When one's spouse can act in a supporting role, one has an advantage. When a spouse can act in multiple supporting roles, one has an even bigger advantage. It's hard to find a story that makes this point more clearly than the RBG story, but many of us have stories to tell. We've collected quite a few of them hoping that they will inspire you. Enjoy!
More stories about supportive spouses:
Pointer to HBO's new Docu-Series Being Serena
Working moms on Reddit brought our attention to the new five-part Docu-Series on HBO* called Being Serena. The series chronicals the most recent events in Serena Williams' life; from winning the Australian Open while pregnant in April 2017 right up to attending the recent wedding of Prince Harry and Meghan Markle.
But it's the stuff in-between those events that is most interesting ... and inspiring ... and thought provoking ... and relatable.
For those who don't know, Serena is married to Alexis Ohanian, one of the co-founders of Reddit, so it's especially interesting that Reddit led us to this program. Talk about a synergistic relationship!
Working parents (both moms and dads) are likely to appreciate Serena's story and find themselves relating, thinking, and being inspired as they watch.
* It appears that Being Serena is also available via On Demand until early July. More info.
Submitted by Kathy Haselmaier
Work required me to travel internationally on occasion. I usually viewed these trips as sacrifices since they took me away from my family along with being tiring, if not exhausting.
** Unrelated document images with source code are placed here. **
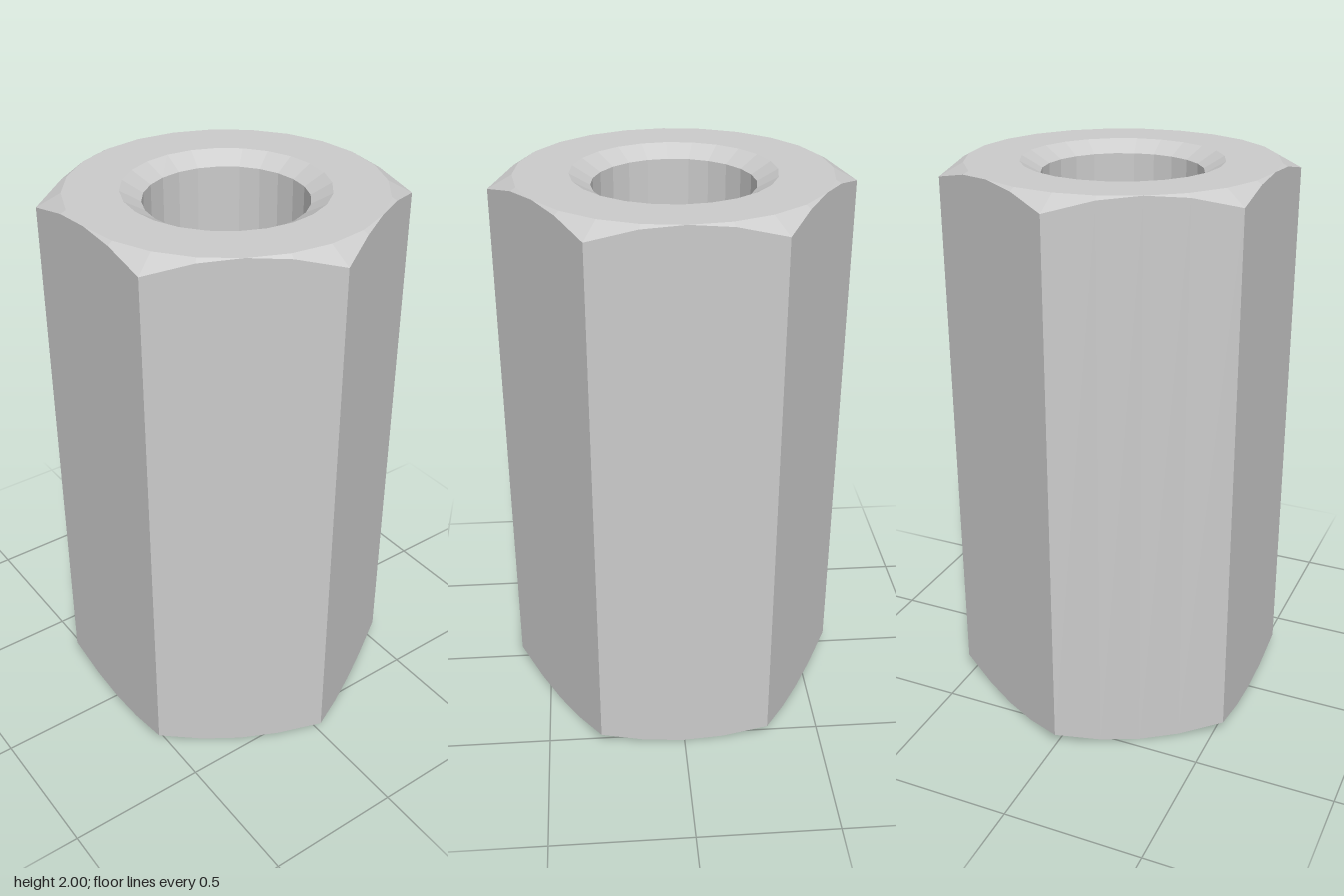
import * as THREE from 'three';

const SIDES = 24;          // facets of every round part, four per hexagon side
const HEIGHT = 2;
const APOTHEM = 0.533;     // centre to the middle of a flat
const BORE = 0.277;
const SINK = 0.347;        // countersink mouth
const SINK_DEPTH = 0.04;
const SLOPE = 0.56;        // chamfer drop per unit of radius

// Distance from the axis to the hexagon wall, corners on the x axis
const hexRadius = (a) => {
  const sector = Math.PI / 3;
  const fromFlat = (a % sector) - sector / 2;
  return APOTHEM / Math.cos(fromFlat);
};
const chamferDrop = (a) => (hexRadius(a) - APOTHEM) * SLOPE;

// Rings are functions of the angle giving [radius, y]
const circle = (r, y) => () => [r, y];
const hexBottom = (a) => [hexRadius(a), chamferDrop(a)];
const hexTop = (a) => [hexRadius(a), HEIGHT - chamferDrop(a)];

const material = new THREE.MeshStandardMaterial({ color: 0xcccccc, flatShading: true });

// Skin consecutive rings with facets
function loft(name, rings) {
  const points = [], index = [];
  for (const ring of rings) {
    for (let j = 0; j < SIDES; j++) {
      const a = (j / SIDES) * Math.PI * 2;
      const [r, y] = ring(a);
      points.push(r * Math.cos(a), y, -r * Math.sin(a));
    }
  }
  for (let i = 0; i < rings.length - 1; i++) {
    for (let j = 0; j < SIDES; j++) {
      const k = (j + 1) % SIDES;
      const a = i * SIDES + j, b = i * SIDES + k;
      const c = b + SIDES, d = a + SIDES;
      index.push(a, b, c, a, c, d);
    }
  }
  const indexed = new THREE.BufferGeometry();
  indexed.setAttribute('position', new THREE.Float32BufferAttribute(points, 3));
  indexed.setIndex(index);
  const geometry = indexed.toNonIndexed();
  geometry.computeVertexNormals();
  const mesh = new THREE.Mesh(geometry, material);
  mesh.name = name;
  return mesh;
}

export function createModel() {
  const group = new THREE.Group();
  group.name = 'hexStandoff';

  const rimTop = circle(APOTHEM, HEIGHT), rimBottom = circle(APOTHEM, 0);
  const mouthTop = circle(SINK, HEIGHT), mouthBottom = circle(SINK, 0);
  const boreTop = circle(BORE, HEIGHT - SINK_DEPTH), boreBottom = circle(BORE, SINK_DEPTH);

  group.add(
    loft('hexWall', [hexBottom, hexTop]),
    // Conical corner cuts and flat end faces
    loft('topFace', [hexTop, rimTop, mouthTop]),
    loft('bottomFace', [mouthBottom, rimBottom, hexBottom]),
    // Through hole with a countersink at each end
    loft('bore', [mouthTop, boreTop, boreBottom, mouthBottom])
  );
  return group;
}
Once I made it to the airport, I usually appreciated the change in routine, and once I made it to the hotel, I usually appreciated the opportunities to meet new people, see new things, and discuss new ideas.
But I rarely took any extra time to explore the area on my own after the business was complete. Instead, I felt compelled to get back to my family and "be there" for them ASAP. (It occurs to me that this sounds downright crazy as I write it so many years later.) Thankfully, there was one time when a colleague and I decided to take an extra day to explore Rome on our own.
Thanks to this fun, flexible and very accommodating colleague, I had a great day as we explored the city. In fact, it was so great that I vowed to return "soon" with my husband and kids (14 and 9) so that they could explore these wonders too.
Thirteen months later, the four of us were sitting on a plane heading to Rome where we experienced, what later became known as, "the best vacation".
Work experiences often make us better parents. And sometimes we need to indulge ourselves in order to understand how to leverage those experiences so that they benefit the whole family.